Young People. I find it takes a great leap of imagination to see them as our future. Only joking. What a stroke of luck that those who cited the telly makeover bloke will be in your hands now.

little augury said...

EEE, an earlier comment must not have gotten to you. I am so glad you are there for these students! they are incredibly lucky, I bet you will have a wonderful experience- Will be interesting to ask the same question at the end of the class. I am wondering what if anything I could have come up with at that age- Humm? I may have said my grandmother (so naive).Today- maybe Nicky Haslam is my fav-certainly your students would enjoy some of his chameleon fashion choices, and for color Henri Samuel and strength.

Toby Worthington said...

When I was a design student at FIT (in the fashion
department to begin with) my inspirations were a far cry from that of my generation. I was looking at the tailoring of Norman Norell and Mainbocher, and my classroom projects reflected this. No one got it~at all!
And, along these lines, I recall at age 20 being influenced by a book called The Finest Rooms. Rose Cumming, William Baldwin and Mrs Parish were my idols and they were, at that point in time, either ancient or dead.

soodie :: said...

EEE! so glad to hear a report about class. I've experienced the exact same situation here in the Midwest with the same age group: these young girls will prattle on about all these HGTV "stars" yet they have never heard any of the names of leading designers published in magazines. Once I show them interiors of the legendary greats from early in the 20thc -- even Aesthetic Mmovement interiors from the previous century and explain the reasons behind design, their jaws drop and their own designs for their final projects improve. Good for you EEE! These students will be blown away with what you have to offer this semester. Please keep us updated.

Style Court said...

EEE--

Yes, fortunate students!

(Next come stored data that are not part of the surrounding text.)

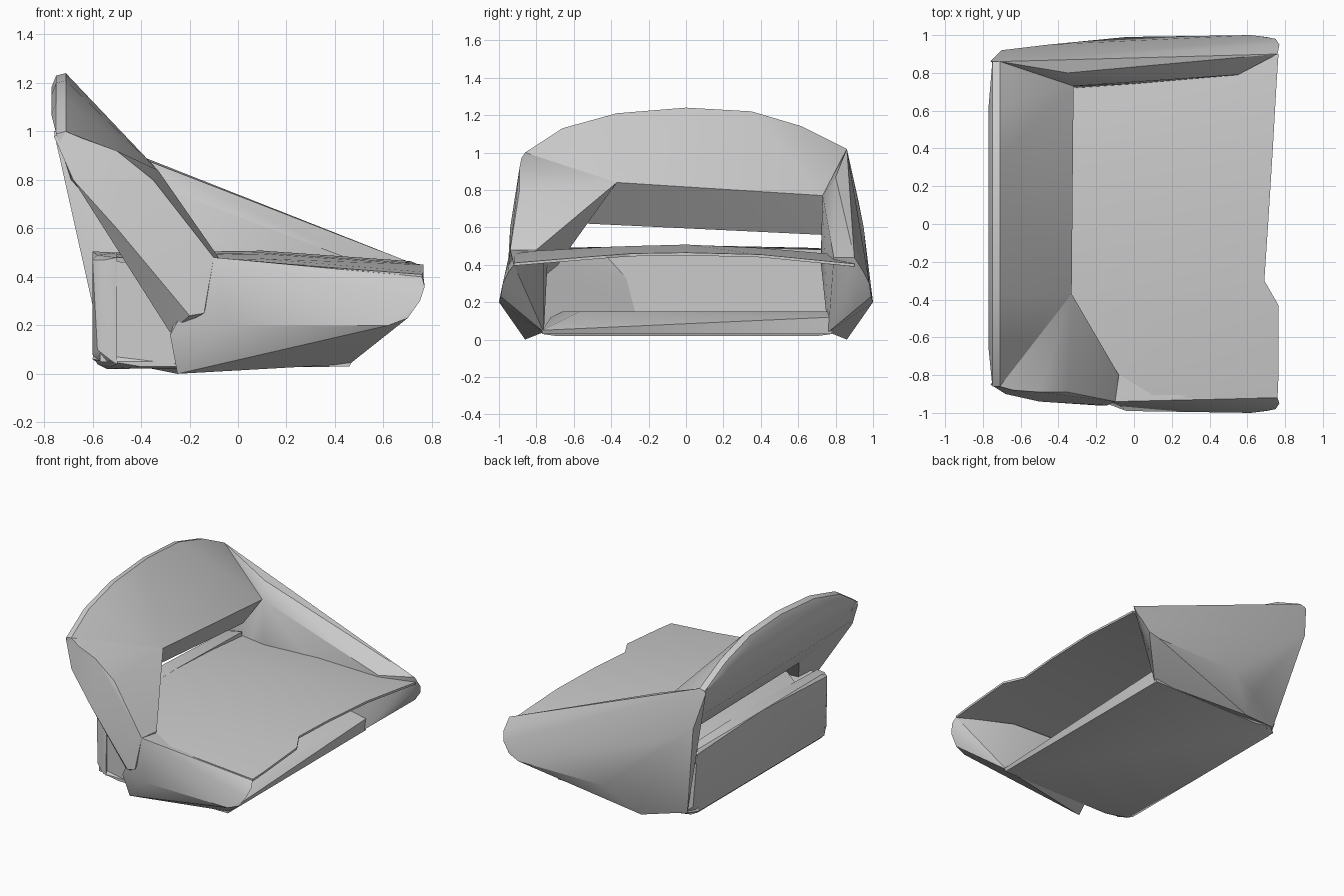
import bpy
import bmesh
from math import radians

default_cube = bpy.data.objects.get("Cube")
if default_cube:
    bpy.data.objects.remove(default_cube, do_unlink=True)

# One plain upholstery colour
grey = bpy.data.materials.new("light_grey_fabric")
grey.use_nodes = True
fabric_colour = (.6, .6, .6, 1)
grey.diffuse_color = fabric_colour
grey.node_tree.nodes["Principled BSDF"].inputs["Base Color"].default_value = fabric_colour


def finish(name, bm, angle=radians(28)):
    """Turn a bmesh into a shaded, coloured object."""
    bmesh.ops.recalc_face_normals(bm, faces=bm.faces)
    mesh = bpy.data.meshes.new(name)
    bm.to_mesh(mesh)
    bm.free()
    mesh.materials.append(grey)
    part = bpy.data.objects.new(name, mesh)
    bpy.context.scene.collection.objects.link(part)
    bpy.ops.object.select_all(action="DESELECT")
    part.select_set(True)
    bpy.context.view_layer.objects.active = part
    bpy.ops.object.shade_smooth_by_angle(angle=angle)


def faceted_block(name, points):
    """Wrap a tight convex skin around a few corner points."""
    bm = bmesh.new()
    for point in points:
        bm.verts.new(point)
    result = bmesh.ops.convex_hull(bm, input=bm.verts)
    loose = [item for item in result["geom_interior"] + result["geom_unused"]
             if isinstance(item, bmesh.types.BMVert) and item.is_valid]
    bmesh.ops.delete(bm, geom=list(set(loose)), context="VERTS")
    bmesh.ops.dissolve_limit(bm, angle_limit=radians(1), verts=bm.verts, edges=bm.edges)
    finish(name, bm)


def lofted_slab(name, sections):
    """Join matching closed sections and cap both ends."""
    bm = bmesh.new()
    rings = [[bm.verts.new(point) for point in section] for section in sections]
    for near, far in zip(rings, rings[1:]):
        for i in range(len(near)):
            j = (i + 1) % len(near)
            bm.faces.new((near[i], near[j], far[j], far[i]))
    bm.faces.new(rings[0])
    bm.faces.new(rings[-1])
    finish(name, bm)


def lower_arm_points(side):
    """Corner points shared by both arms, mirrored across the middle."""
    corners = [
        (-.25, .86, 0), (-.22, .76, .04), (-.28, .9, .16),
        (.46, .76, .04), (-.04, .99, .2), (.62, 1, .2),
        (.7, .99, .23), (.75, .98, .3), (.77, .95, .36), (.76, .92, .4),
    ]
    return [(x, side * y, z) for x, y, z in corners]


# Backrest: curved top edge, sloping front, narrow slanted underside
top_curve = [(-.86, 1), (-.66, 1.13), (-.37, 1.21), (0, 1.24),
             (.35, 1.22), (.62, 1.14), (.86, 1.02)]
backrest_points = [(-.71, y, z) for y, z in top_curve]
backrest_points += [(-.75, y, z - .01) for y, z in top_curve]
backrest_points += [(-.77, y, z - .06) for y, z in top_curve[1:-1]]
backrest_points += [
    (-.33, -.37, .84), (-.32, .73, .77),
    (-.52, -.53, .62), (-.47, .73, .56), (-.69, -.86, .83), (-.69, .88, .8),
]
faceted_block("backrest", backrest_points)

# Wing joining the backrest to the right arm
faceted_block("right_wing", [
    (-.71, -.86, 1), (-.76, -.85, .98), (-.64, -.88, .97), (-.5, -.89, .92),
    (-.68, -.9, .8), (-.33, -.37, .84), (-.35, -.89, .8), (-.5, -.94, .6),
    (-.1, -.94, .48), (-.08, -.8, .48), (-.14, -.96, .25),
    (-.2, -.96, .24), (-.28, -.85, .17), (-.43, -.8, .42), (-.52, -.53, .62),
])

# Low right arm
faceted_block("right_arm", lower_arm_points(-1) + [
    (-.1, -.94, .48), (-.1, -.8, .47), (.6, -.88, .42),
    (-.2, -.74, .42), (.4, -.76, .41),
])

# Tall left arm, sloping from the backrest to the seat edge
faceted_block("left_arm", lower_arm_points(1) + [
    (-.71, .86, 1.02), (-.76, .86, 1), (-.35, .8, .87), (-.32, .73, .77),
    (.55, .79, .44), (.76, .9, .44), (-.7, .92, .75), (-.3, .72, .42),
    (-.6, .81, .36), (-.55, .77, .06), (-.45, .95, .6),
])

# Thin arched seat with a notch along its open edge:
# position, crown height, edge reach, edge height
seat_line = [(-.92, .46, .76, .41), (-.8, .475, .765, .42),
             (-.43, .495, .765, .45), (-.3, .5, .69, .46),
             (0, .508, .71, .465), (.4, .49, .735, .455),
             (.75, .46, .755, .42), (.9, .43, .765, .405)]
seat_sections = []
for y, crown, reach, lip in seat_line:
    rear = -.6 if abs(y) < .78 else -.15
    seat_sections.append([
        (rear, y, crown - .01), (.1, y, crown), (reach, y, lip),
        (reach, y, lip - .015), (.1, y, crown - .045), (rear, y, crown - .05),
    ])
lofted_slab("seat", seat_sections)

# Floor slab, thin at its open edge and rounded at the rear corners
floor_points = []
for y, inner, lip in ((-.77, -.7, .05), (.78, .71, .12)):
    floor_points += [
        (.46, y, .03), (.47, y, lip), (-.4, y, .03), (-.52, y, .05),
        (-.54, inner, .02), (-.6, inner, .06), (-.59, inner, .15),
    ]
floor_points += [(.3, -.57, .15), (.35, .77, .15)]
faceted_block("floor_slab", floor_points)

# Upright wall under the back of the seat, with softened ends
wall_points = []
for side in (-1, 1):
    for x, y, z in ((-.6, .7, .08), (-.58, .7, .04), (-.54, .7, .02),
                    (-.58, .75, .1), (-.53, .77, .06), (-.5, .77, .04),
                    (-.6, .73, .47), (-.55, .77, .47), (-.58, .7, .49), (-.5, .76, .48)):
        wall_points.append((x, side * y, z))
wall_points += [(-.6, 0, .505), (-.5, 0, .5)]
faceted_block("rear_wall", wall_points)

# Inner gusset between the wall and the right arm
faceted_block("right_gusset", [
    (-.57, -.75, .05), (-.22, -.78, .04), (-.5, -.27, .14),
    (-.57, -.75, .47), (-.25, -.78, .44), (-.5, -.42, .44), (-.5, -.32, .33),
])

Based on the picks of the students, perhaps an intro to Miles Redd and Nick Olsen would be a great way to open up new horizons. I think younger students might really relate to their use of color, and Kelly's of course. Oh and Mr. Gambrel too.

Annie said...

Miles Redd, Steven Gambrel and Muriel Brandolini!

Anonymous said...

I just heard David Bromstad say on his show, "Splash of Color" that the reason museums use white walls is to make the pictures really stand out. He eloborated to say that if you go to any museum you will see this. I appreciate his plugging museums. I am sure if he thought about what he said he would know that museums probably never use white walls for just the reason he said that they would. Museums generally have dark walls so that the colors which are bounced off the use of white in the paintings themselves show up best. It was funny to me that David said this as if it was just such a known fact.

Emily Evans Eerdmans said...

as you say, it's fantastic that David is encouraging his audience to go to a museum, but it seems like he should heed his own advice... I'm always coveting the rich, deep colors I see in museums such as as the Met, or the National Galleries in DC or London, or etc etc!... red - which is as far away from white as you can get - was considered the best color for picture galleries in the 18th century...